Wet carbon fiber is the carbon fiber that has that overall glossy finish to it that you might see on a high end Mercedes, for example. Generally cheaper than dry carbon fiber, wet carbon fiber can be produced mainly in one of two ways: painting or infusion.

Painting:

No matter how carbon fiber is made, there are certain quality controls in the manufacturing to ensure that it doesn’t just fall apart. However, the painted method for wet carbon fiber seems to be the loosest on those quality controls. On the other hand, it’s also the cheapest option for the manufacturer and consumer.

This process involves painting an epoxy onto the woven carbon fiber structure and curing it with an exterior heating source. This is the least effective way to cure and properly bond the epoxy. This process results in a finished product that has a varied consistency in the epoxy distribution, weight, and strength. Even the slight imperfections in the epoxy during this curing process can result in drastic drop offs in structural strength.

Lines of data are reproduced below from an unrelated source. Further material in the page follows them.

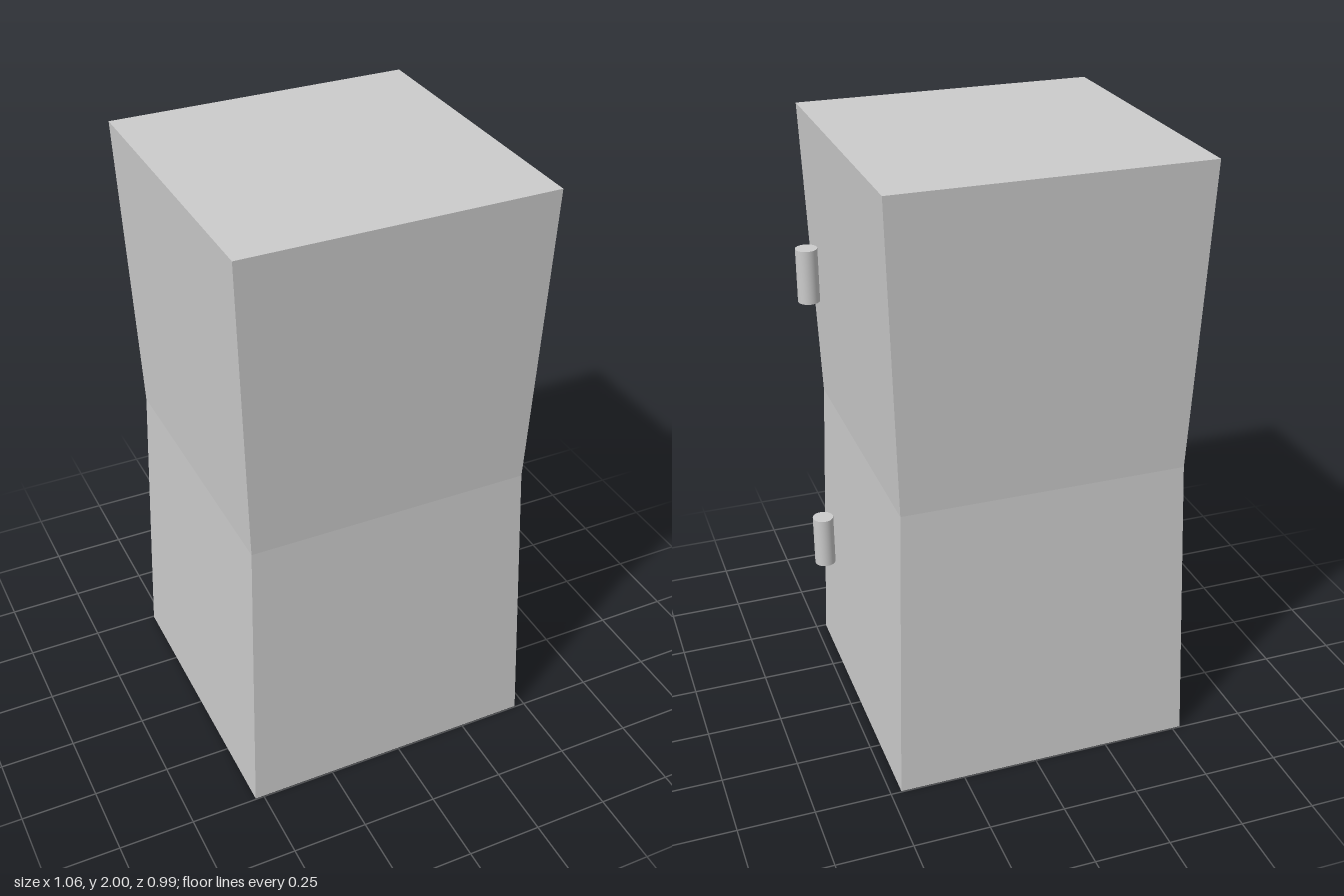
import * as THREE from 'three';

const material = new THREE.MeshStandardMaterial({ color: 0xcccccc });
const flatMaterial = new THREE.MeshStandardMaterial({ color: 0xcccccc, flatShading: true });

// Square block whose middle ring of vertices is pulled in to form a waist
function makeBody() {
  const geometry = new THREE.BoxGeometry(0.993, 2, 0.993, 1, 2, 1);
  const pos = geometry.attributes.position;
  const waist = 0.463 / 0.4965;
  for (let i = 0; i < pos.count; i++) {
    if (Math.abs(pos.getY(i)) < 0.01) {
      pos.setX(i, pos.getX(i) * waist);
      pos.setZ(i, pos.getZ(i) * waist);
    }
  }
  geometry.computeVertexNormals();
  const body = new THREE.Mesh(geometry, flatMaterial);
  body.name = 'cabinetBody';
  body.position.set(-0.032, 1, 0);
  return body;
}

// Upright hinge pin on the left side, near the front
function makeHinge(name, x, y) {
  const hinge = new THREE.Mesh(new THREE.CylinderGeometry(0.036, 0.036, 0.182, 32), material);
  hinge.name = name;
  hinge.position.set(x, y, 0.345);
  return hinge;
}

export function createModel() {
  const model = new THREE.Group();
  model.name = 'cabinet';
  model.add(
    makeBody(),
    makeHinge('upperHinge', 0.491, 1.475),
    makeHinge('lowerHinge', 0.486, 0.472)
  );
  return model;
}
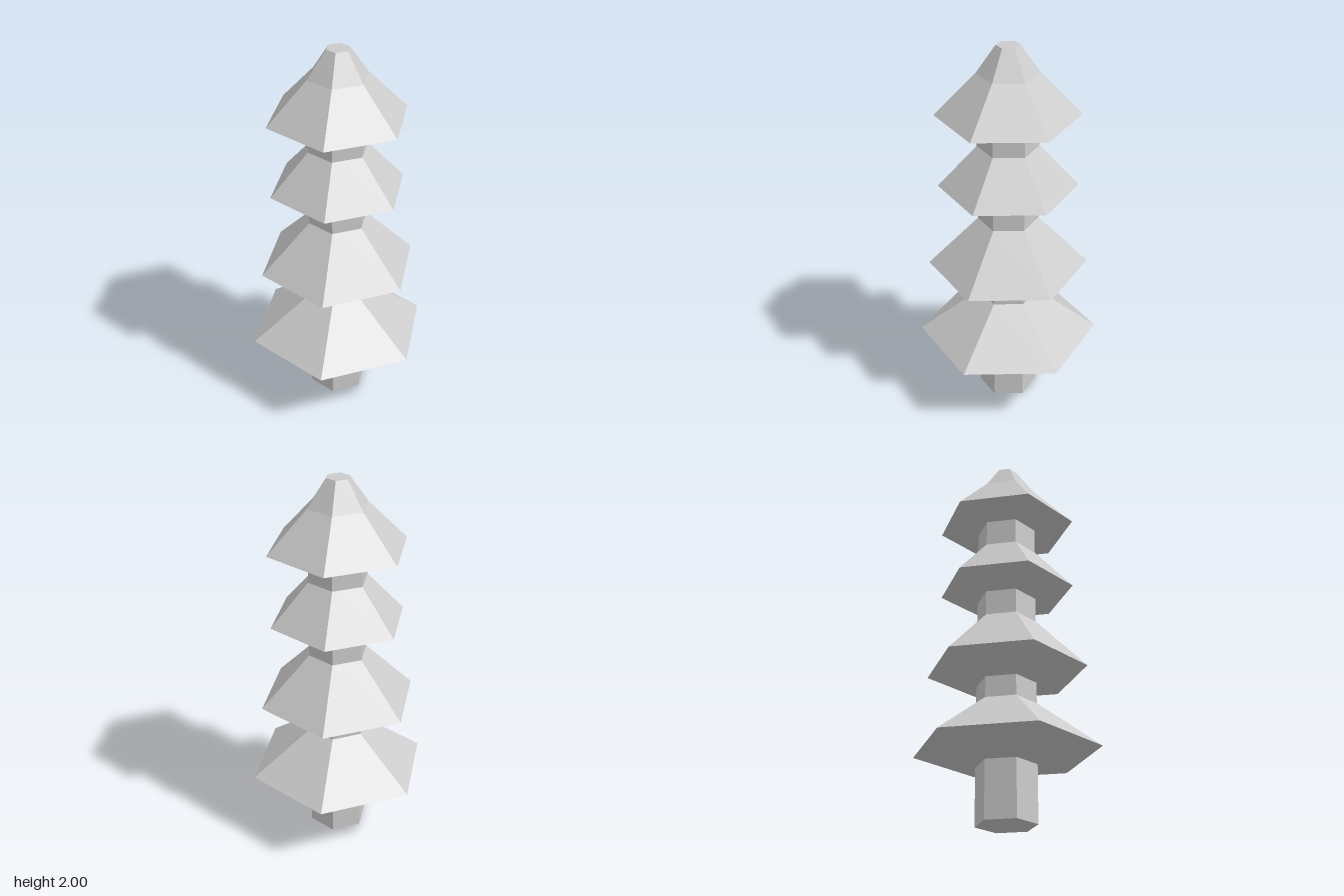
import * as THREE from 'three';

const SIDES = 6;
const TRUNK = 0.156;

export function createModel() {
  const group = new THREE.Group();
  const material = new THREE.MeshStandardMaterial({ color: 0xcccccc, flatShading: true });

  // Six-sided turned part from [radius, height] pairs, listed bottom to top
  const addPart = (name, profile) => {
    const points = profile.map(([r, y]) => new THREE.Vector2(r, y));
    const mesh = new THREE.Mesh(new THREE.LatheGeometry(points, SIDES), material);
    mesh.name = name;
    group.add(mesh);
  };

  // Foliage tiers: underside height, rim height, rim radius, top height
  const tiers = [
    { under: 0.295, rim: 0.368, radius: 0.477, top: 0.612 },
    { under: 0.722, rim: 0.796, radius: 0.417, top: 1.065 },
    { under: 1.197, rim: 1.256, radius: 0.355, top: 1.477 },
    { under: 1.614, rim: 1.646, radius: 0.363, top: 1.86 },
  ];

  let trunkBase = 0;
  tiers.forEach(({ under, rim, radius, top }, i) => {
    // Trunk section below the tier; the lowest one has a closed foot
    const trunk = [[TRUNK, trunkBase], [TRUNK, under]];
    if (i === 0) trunk.unshift([0, 0]);
    addPart(`trunkSection${i + 1}`, trunk);

    // Tier flaring out to the rim and back in; the highest one ends in a blunt tip
    const tier = [[TRUNK, under], [radius, rim], [TRUNK, top]];
    if (i === tiers.length - 1) tier.push([0.059, 2], [0, 2]);
    addPart(`foliageTier${i + 1}`, tier);
    trunkBase = top;
  });

  return group;
}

Infusion:

This particular method involves using high amounts of pressure and a vacuum (clearly not a cleaning vacuum, but a vacuum in which there is absolutely no air). While the carbon fiber is weaved, an epoxy is applied to the surface and with the high amounts of pressure and a vacuum, the epoxy is pushed through the fibers until the consistency of epoxy throughout the fibers is measurably accurate. The structure is then cured and tested for approval.

Dry Carbon Fiber

Dry carbon fiber is quite a bit different. It costs more but is roughly 70% lighter than wet carbon fiber and is just as strong. The reason that dry carbon fiber looks “dry” is because it’s the most strict in terms of quality control.

Dry carbon fiber is made by coating each specific weave with a appropriate amount of epoxy while it’s being made, before it has set or cured. This optimizes its strength and limits the amount of unnecessary epoxy in the structure. This is how it significantly cuts down on weight. Because the epoxy is not coated on the surface and baked in, it has that dry look to it.

Because dry carbon fiber is so much more expensive, you’re most likely to see it only on performance cars that are enhanced for the track.

How to Clean and Protect it:

Wet carbon fiber, as you may have guessed it, looks wet and glossy. This makes it perfect for a nice poly sealant to protect from water spots, hazing, and other blemishes. If these blemishes do occur (as they do sometimes straight from the factory), use a carbon glaze or polish to remove them.

With dry carbon fiber, because it doesn’t have that gloss, you surely don’t want to add one to this finish. So using a matte cleaning kit would do a great job in protecting that look. This matte kit refers to the soap to wash it as well as the sealant for long term protection.